→ **Work item**:
The copy must run from the first line of the entries below through the line containing "bark.diffuse_color = GREY", restated word for word, with pictures left out.

→ **Material shown**:

════════════════════

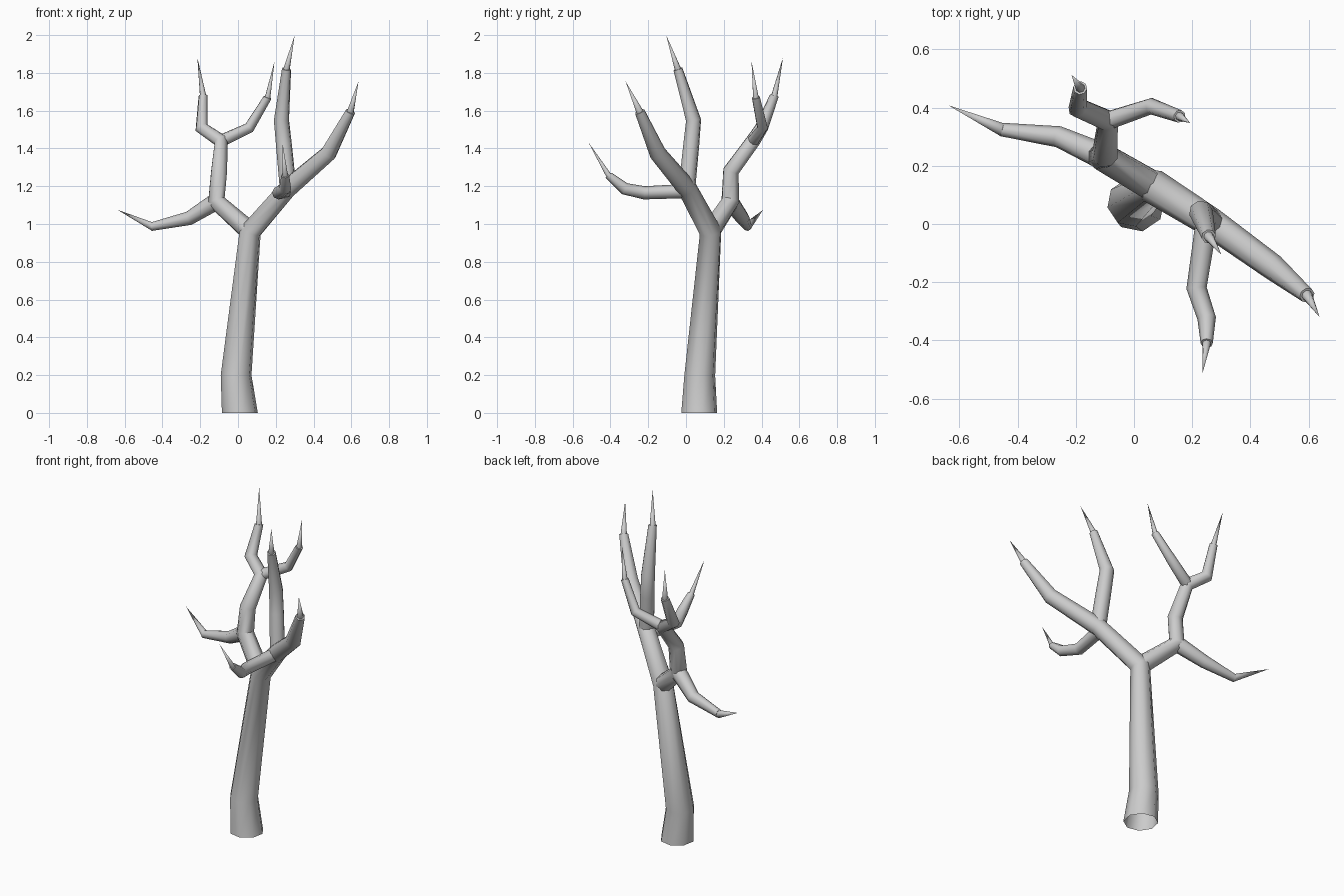
import bpy, bmesh, math
from mathutils import Vector

cube = bpy.data.objects.get("Cube")
if cube:
    bpy.data.objects.remove(cube, do_unlink=True)

SIDES = 8

bark = bpy.data.materials.new("grey_bark")
bark.use_nodes = True
GREY = (0.6, 0.6, 0.6, 1)
bark.diffuse_color = GREY
bark.node_tree.nodes["Principled BSDF"].inputs["Base Color"].default_value = GREY


def limb(name, path, tip, tip_scale=0.7):
    """Tapered tube through (x, y, z, radius) points, ending in a bare pointed twig."""
    pts = [Vector(p[:3]) for p in path]
    ends = pts + [Vector(tip)]
    bm = bmesh.new()
    rings = []
    side = Vector((1, 0.2, 0))

    def ring(centre, u, v, r):
        return [bm.verts.new(centre + r * (math.cos(a) * u + math.sin(a) * v))
                for a in (2 * math.pi * i / SIDES for i in range(SIDES))]

    for i, p in enumerate(pts):
        forward = (ends[i + 1] - p).normalized()
        back = (p - ends[i - 1]).normalized() if i else forward
        axis = (forward + back).normalized()
        if i == 0 and p.z == 0:
            axis = Vector((0, 0, 1))
        # carry the previous side vector along so the tube does not twist
        side = (side - axis * side.dot(axis)).normalized()
        up = axis.cross(side)
        rings.append(ring(p, side, up, path[i][3]))
    # small shoulder, then the thin spike
    rings.append(ring(pts[-1], side, up, path[-1][3] * tip_scale))
    for a, b in zip(rings, rings[1:]):
        for k in range(SIDES):
            n = (k + 1) % SIDES
            bm.faces.new((a[k], a[n], b[n], b[k]))
    apex = bm.verts.new(tip)
    last = rings[-1]
    for k in range(SIDES):
        bm.faces.new((last[k], last[(k + 1) % SIDES], apex))
    mesh = bpy.data.meshes.new(name)
    bm.to_mesh(mesh)
    bm.free()
    mesh.materials.append(bark)
    obj = bpy.data.objects.new(name, mesh)
    bpy.context.collection.objects.link(obj)
    bpy.ops.object.select_all(action='DESELECT')
    obj.select_set(True)
    bpy.context.view_layer.objects.active = obj
    bpy.ops.object.shade_smooth_by_angle(angle=math.radians(50))


# Shared joints
fork = (0.065, 0.13, 0.96)
right_joint = (-0.115, 0.235, 1.12)
upper_joint = (-0.09, 0.355, 1.44)
left_joint = (0.265, 0.005, 1.19)

# Trunk running on into the left main branch
limb("trunk_and_left_branch",
     [(0.01, 0.07, 0, 0.097), (-0.01, 0.073, 0.2, 0.083), (*fork, 0.06),
      (*left_joint, 0.052), (0.48, -0.15, 1.375, 0.045),
      (0.595, -0.245, 1.595, 0.027)], (0.638, -0.32, 1.755))
limb("left_upright_branch",
     [(*left_joint, 0.045), (0.243, 0.028, 1.42, 0.043),
      (0.23, 0.04, 1.55, 0.041), (0.257, -0.043, 1.82, 0.025)],
     (0.3, -0.105, 2.0))
limb("left_front_branch",
     [(0.25, 0.01, 1.175, 0.038), (0.215, -0.22, 1.165, 0.035),
      (0.25, -0.325, 1.187, 0.032), (0.25, -0.41, 1.258, 0.021)],
     (0.235, -0.515, 1.43))

# Right main branch and its offshoots
limb("right_branch",
     [(*fork, 0.053), (*right_joint, 0.05), (-0.1, 0.238, 1.28, 0.045),
      (*upper_joint, 0.04), (-0.193, 0.4, 1.51, 0.036),
      (-0.185, 0.468, 1.68, 0.024)], (-0.215, 0.513, 1.88))
limb("right_side_branch",
     [(*right_joint, 0.046), (-0.26, 0.3, 1.03, 0.037),
      (-0.455, 0.325, 0.987, 0.024)], (-0.638, 0.408, 1.075), 0.95)
limb("upper_side_branch",
     [(*upper_joint, 0.033), (0.06, 0.405, 1.51, 0.029),
      (0.157, 0.37, 1.67, 0.022)], (0.193, 0.347, 1.86))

════════════════════

→ **The answer**:
import bpy, bmesh, math
from mathutils import Vector

cube = bpy.data.objects.get("Cube")
if cube:
    bpy.data.objects.remove(cube, do_unlink=True)

SIDES = 8

bark = bpy.data.materials.new("grey_bark")
bark.use_nodes = True
GREY = (0.6, 0.6, 0.6, 1)
bark.diffuse_color = GREY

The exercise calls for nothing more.